Work to be completed. Below are the entries to work from; restate word for word the portion that opens with the line containing "p = Vector(c[:2])" and closes with the line containing "a right-hand half", keeping both.

Document images with source code:
___

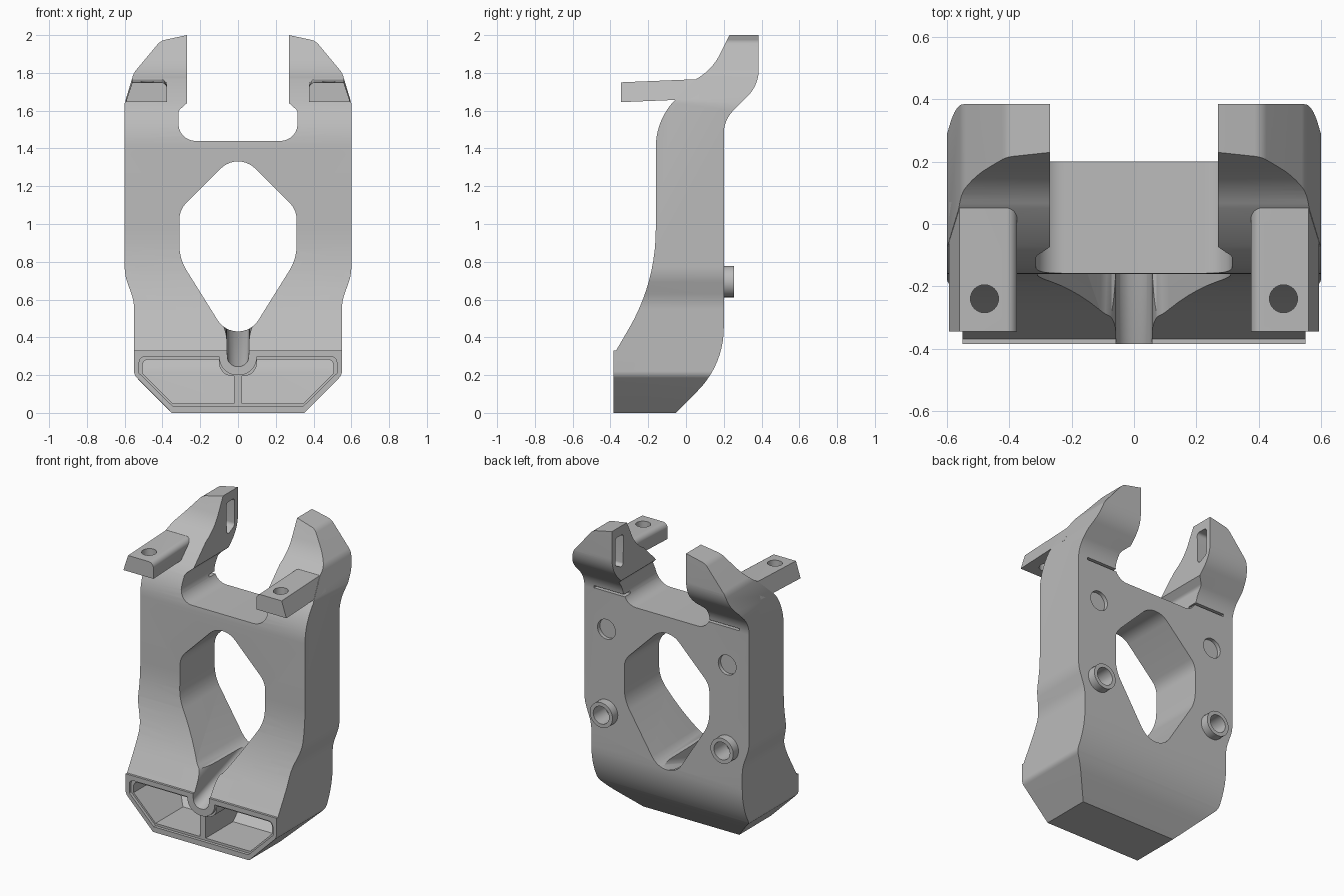
import bpy, bmesh, math
from mathutils import Vector

cube = bpy.data.objects.get("Cube")
if cube:
    bpy.data.objects.remove(cube, do_unlink=True)

grey = bpy.data.materials.new("light_grey")
grey.use_nodes = True
GREY = (0.5, 0.5, 0.5, 1)
grey.diffuse_color = GREY
grey.node_tree.nodes["Principled BSDF"].inputs["Base Color"].default_value = GREY


def rounded(corners, steps=10):
    """Turn (u, v, radius) corners into an outline with filleted corners."""
    out = []
    for i, c in enumerate(corners):
        p = Vector(c[:2])
        r = c[2] if len(c) > 2 else 0
        if r == 0:
            out.append(p)
            continue
        a = (Vector(corners[i - 1][:2]) - p).normalized()
        b = (Vector(corners[(i + 1) % len(corners)][:2]) - p).normalized()
        half = a.angle(b) / 2
        centre = p + (a + b).normalized() * (r / math.sin(half))
        start = p + a * (r / math.tan(half)) - centre
        end = p + b * (r / math.tan(half)) - centre
        sweep = start.angle(end)
        for k in range(steps + 1):
            t = k / steps
            out.append(centre + (start * math.sin((1 - t) * sweep)
                                 + end * math.sin(t * sweep)) / math.sin(sweep))
    return out


def mirrored(half):
    """Complete a right-hand half outline across u = 0."""
    return half + [(-c[0], *c[1:]) for c in reversed(half) if c[0] != 0]


def flipped(corners, side):
    return [(side * c[0], *c[1:]) for c in corners]


def circle(u, v, r, n=32):
    return [(u + r * math.cos(math.tau * k / n), v + r * math.sin(math.tau * k / n))
            for k in range(n)]


def prism(name, corners, lo, hi, axis="Y", rise=0):
    """Extrude an outline along an axis; rise lifts the far end."""
    bm = bmesh.new()
    place = {"X": lambda u, v, d: (d, u, v),
             "Y": lambda u, v, d: (u, d, v),
             "Z": lambda u, v, d: (u, v, d)}[axis]
    pts = rounded(corners)
    near = [bm.verts.new(place(p[0], p[1], lo)) for p in pts]
    far = [bm.verts.new(place(p[0], p[1] + rise, hi)) for p in pts]
    bm.faces.new(near)
    bm.faces.new(list(reversed(far)))
    for i in range(len(pts)):
        bm.faces.new((near[i - 1], far[i - 1], far[i], near[i]))
    bmesh.ops.recalc_face_normals(bm, faces=bm.faces[:])
    mesh = bpy.data.meshes.new(name)
    bm.to_mesh(mesh)
    bm.free()
    obj = bpy.data.objects.new(name, mesh)
    bpy.context.collection.objects.link(obj)
    return obj


def combine(target, tool, operation="DIFFERENCE"):
    """Apply one boolean step and discard the tool."""
    mod = target.modifiers.new("shape", "BOOLEAN")
    mod.operation, mod.object, mod.solver = operation, tool, "MANIFOLD"
    graph = bpy.context.evaluated_depsgraph_get()
    mesh = bpy.data.meshes.new_from_object(target.evaluated_get(graph))
    target.modifiers.clear()
    target.data = mesh
    bpy.data.objects.remove(tool, do_unlink=True)


def finish(obj):
    obj.data.materials.clear()
    obj.data.materials.append(grey)
    obj.data.shade_smooth()
    obj.data.set_sharp_from_angle(angle=math.radians(28))


# Body: side silhouette limited by the front silhouette
side_profile = [(-.385, 0), (-.055, 0), (.2, .255, .47), (.2, 1.55, .17),
                (.385, 1.735, .2), (.385, 2.05), (.255, 2.05), (.14, 1.82, .3),
                (.05, 1.765), (-.16, 1.555, .36), (-.16, .69, 1.04),
                (-.37, .33), (-.385, .33)]
front_profile = mirrored([(.3, -.05), (.55, .2, .05), (.55, .59, .25), (.6, .73, .25),
                          (.6, 1.64), (.552, 1.8, .1), (.41, 1.97, .07), (.2, 2.015)])
body = prism("body", side_profile, -.7, .7, "X")
combine(body, prism("front_limit", front_profile, -.6, .6), "INTERSECT")

# Top notch between the arms
combine(body, prism("notch", mirrored([(.315, 1.44, .09), (.315, 1.6, .03),
                                       (.27, 1.64), (.27, 2.2)]), -.6, .6))

# Central opening and the sloping channel below it
combine(body, prism("opening", mirrored([(0, .318, .127), (.31, .815, .25),
                                         (.31, 1.075, .12), (0, 1.385, .13)]), -.6, .6))
combine(body, prism("channel", mirrored([(.055, .24, .053), (.06, .4, .15),
                                         (.3, .77), (.2, .85)]), -.4, .215, rise=.2))

# Recessed rim in the front of the base
combine(body, prism("rim_step", mirrored([(.345, .035), (.523, .21), (.523, .298, .03),
                                          (.1, .298), (.1, .2, .095)]), -.42, -.365))

for side in (-1, 1):
    # Deep base pocket with a curved back
    pocket = prism("pocket", flipped([(.02, .05), (.345, .05), (.505, .21), (.505, .283, .03),
                                      (.1, .283), (.1, .195, .07), (.02, .195)], side),
                   -.41, .3)
    limit = prism("pocket_back", [(-.43, .02), (-.11, .02), (.14, .27, .2),
                                  (.14, .4), (-.43, .4)], -.7, .7, "X")
    combine(pocket, limit, "INTERSECT")
    combine(body, pocket)

    # Window in the inner face of each arm
    near, far = sorted((side * .2, side * .39))
    combine(body, prism("arm_window", [(.265, 1.94, .02), (.35, 1.94, .02),
                                       (.35, 1.76, .03), (.27, 1.72, .02)], near, far, "X"))

    # Thin slot at the back under each arm
    combine(body, prism("back_slot", flipped([(.3, 1.49), (.53, 1.49),
                                              (.53, 1.505), (.3, 1.505)], side), .14, .3))

    # Round recesses in the back
    combine(body, prism("upper_recess", circle(side * .44, 1.24, .065), .175, .3))
    combine(body, prism("lower_recess", circle(side * .44, .695, .058), .13, .3))

    # Raised ring on the back
    label = "left" if side > 0 else "right"
    ring = prism("back_ring_" + label, circle(side * .44, .695, .083), .19, .255)
    combine(ring, prism("ring_bore", circle(side * .44, .695, .058), .1, .3))
    finish(ring)

    # Forward lug with a vertical hole
    lug = prism("front_lug_" + label,
                flipped([(.375, 1.645), (.594, 1.645), (.56, 1.75), (.375, 1.75, .035)], side),
                -.345, .07, rise=.017)
    combine(lug, prism("lug_hole", circle(side * .48, -.24, .045), 1.5, 1.9, "Z"))
    finish(lug)

finish(body)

___

Result of the task.
        p = Vector(c[:2])
        r = c[2] if len(c) > 2 else 0
        if r == 0:
            out.append(p)
            continue
        a = (Vector(corners[i - 1][:2]) - p).normalized()
        b = (Vector(corners[(i + 1) % len(corners)][:2]) - p).normalized()
        half = a.angle(b) / 2
        centre = p + (a + b).normalized() * (r / math.sin(half))
        start = p + a * (r / math.tan(half)) - centre
        end = p + b * (r / math.tan(half)) - centre
        sweep = start.angle(end)
        for k in range(steps + 1):
            t = k / steps
            out.append(centre + (start * math.sin((1 - t) * sweep)
                                 + end * math.sin(t * sweep)) / math.sin(sweep))
    return out


def mirrored(half):
    """Complete a right-hand half outline across u = 0."""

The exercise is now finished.